== To do ==
Repeat the data exactly, please.

== Data for analysis ==
===

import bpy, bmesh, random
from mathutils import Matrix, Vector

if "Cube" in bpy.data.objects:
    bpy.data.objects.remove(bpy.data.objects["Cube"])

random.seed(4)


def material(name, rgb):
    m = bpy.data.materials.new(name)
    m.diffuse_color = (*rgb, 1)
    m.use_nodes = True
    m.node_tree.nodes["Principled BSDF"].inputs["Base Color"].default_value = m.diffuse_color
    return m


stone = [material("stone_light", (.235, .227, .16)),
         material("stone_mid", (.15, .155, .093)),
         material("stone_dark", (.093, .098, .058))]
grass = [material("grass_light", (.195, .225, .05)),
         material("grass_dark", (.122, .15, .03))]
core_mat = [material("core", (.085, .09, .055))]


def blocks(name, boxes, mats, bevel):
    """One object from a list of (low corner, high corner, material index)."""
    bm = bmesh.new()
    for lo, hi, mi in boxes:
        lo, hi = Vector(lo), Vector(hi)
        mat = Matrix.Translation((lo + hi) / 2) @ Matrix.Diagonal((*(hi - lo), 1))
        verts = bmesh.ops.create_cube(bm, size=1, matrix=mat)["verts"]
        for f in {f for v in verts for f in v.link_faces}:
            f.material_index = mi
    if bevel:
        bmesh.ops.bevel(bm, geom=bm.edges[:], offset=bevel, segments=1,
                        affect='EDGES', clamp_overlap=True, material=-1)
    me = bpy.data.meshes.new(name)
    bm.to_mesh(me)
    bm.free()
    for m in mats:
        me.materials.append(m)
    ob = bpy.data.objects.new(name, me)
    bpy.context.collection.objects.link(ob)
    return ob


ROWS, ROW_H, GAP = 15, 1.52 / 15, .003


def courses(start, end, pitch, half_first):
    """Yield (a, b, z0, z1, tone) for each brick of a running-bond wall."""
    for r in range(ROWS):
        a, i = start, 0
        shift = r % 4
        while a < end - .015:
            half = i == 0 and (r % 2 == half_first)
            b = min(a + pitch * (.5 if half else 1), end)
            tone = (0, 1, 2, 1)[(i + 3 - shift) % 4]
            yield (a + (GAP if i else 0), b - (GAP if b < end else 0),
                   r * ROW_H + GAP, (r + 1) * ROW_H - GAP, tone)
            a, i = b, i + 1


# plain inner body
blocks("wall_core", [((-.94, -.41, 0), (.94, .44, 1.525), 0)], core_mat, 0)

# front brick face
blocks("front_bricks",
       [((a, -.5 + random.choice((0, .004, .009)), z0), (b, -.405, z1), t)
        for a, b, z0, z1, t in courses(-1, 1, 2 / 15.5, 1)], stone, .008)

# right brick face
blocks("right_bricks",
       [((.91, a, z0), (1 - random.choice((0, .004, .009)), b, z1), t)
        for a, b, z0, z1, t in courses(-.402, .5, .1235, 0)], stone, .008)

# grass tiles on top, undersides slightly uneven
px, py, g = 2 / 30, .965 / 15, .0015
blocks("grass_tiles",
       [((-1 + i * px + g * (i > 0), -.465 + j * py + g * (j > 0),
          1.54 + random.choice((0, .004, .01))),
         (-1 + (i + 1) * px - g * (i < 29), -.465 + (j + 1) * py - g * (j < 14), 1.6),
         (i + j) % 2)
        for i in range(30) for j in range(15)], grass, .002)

===

== Task result ==
import bpy, bmesh, random
from mathutils import Matrix, Vector

if "Cube" in bpy.data.objects:
    bpy.data.objects.remove(bpy.data.objects["Cube"])

random.seed(4)


def material(name, rgb):
    m = bpy.data.materials.new(name)
    m.diffuse_color = (*rgb, 1)
    m.use_nodes = True
    m.node_tree.nodes["Principled BSDF"].inputs["Base Color"].default_value = m.diffuse_color
    return m


stone = [material("stone_light", (.235, .227, .16)),
         material("stone_mid", (.15, .155, .093)),
         material("stone_dark", (.093, .098, .058))]
grass = [material("grass_light", (.195, .225, .05)),
         material("grass_dark", (.122, .15, .03))]
core_mat = [material("core", (.085, .09, .055))]


def blocks(name, boxes, mats, bevel):
    """One object from a list of (low corner, high corner, material index)."""
    bm = bmesh.new()
    for lo, hi, mi in boxes:
        lo, hi = Vector(lo), Vector(hi)
        mat = Matrix.Translation((lo + hi) / 2) @ Matrix.Diagonal((*(hi - lo), 1))
        verts = bmesh.ops.create_cube(bm, size=1, matrix=mat)["verts"]
        for f in {f for v in verts for f in v.link_faces}:
            f.material_index = mi
    if bevel:
        bmesh.ops.bevel(bm, geom=bm.edges[:], offset=bevel, segments=1,
                        affect='EDGES', clamp_overlap=True, material=-1)
    me = bpy.data.meshes.new(name)
    bm.to_mesh(me)
    bm.free()
    for m in mats:
        me.materials.append(m)
    ob = bpy.data.objects.new(name, me)
    bpy.context.collection.objects.link(ob)
    return ob


ROWS, ROW_H, GAP = 15, 1.52 / 15, .003


def courses(start, end, pitch, half_first):
    """Yield (a, b, z0, z1, tone) for each brick of a running-bond wall."""
    for r in range(ROWS):
        a, i = start, 0
        shift = r % 4
        while a < end - .015:
            half = i == 0 and (r % 2 == half_first)
            b = min(a + pitch * (.5 if half else 1), end)
            tone = (0, 1, 2, 1)[(i + 3 - shift) % 4]
            yield (a + (GAP if i else 0), b - (GAP if b < end else 0),
                   r * ROW_H + GAP, (r + 1) * ROW_H - GAP, tone)
            a, i = b, i + 1


# plain inner body
blocks("wall_core", [((-.94, -.41, 0), (.94, .44, 1.525), 0)], core_mat, 0)

# front brick face
blocks("front_bricks",
       [((a, -.5 + random.choice((0, .004, .009)), z0), (b, -.405, z1), t)
        for a, b, z0, z1, t in courses(-1, 1, 2 / 15.5, 1)], stone, .008)

# right brick face
blocks("right_bricks",
       [((.91, a, z0), (1 - random.choice((0, .004, .009)), b, z1), t)
        for a, b, z0, z1, t in courses(-.402, .5, .1235, 0)], stone, .008)

# grass tiles on top, undersides slightly uneven
px, py, g = 2 / 30, .965 / 15, .0015
blocks("grass_tiles",
       [((-1 + i * px + g * (i > 0), -.465 + j * py + g * (j > 0),
          1.54 + random.choice((0, .004, .01))),
         (-1 + (i + 1) * px - g * (i < 29), -.465 + (j + 1) * py - g * (j < 14), 1.6),
         (i + j) % 2)
        for i in range(30) for j in range(15)], grass, .002)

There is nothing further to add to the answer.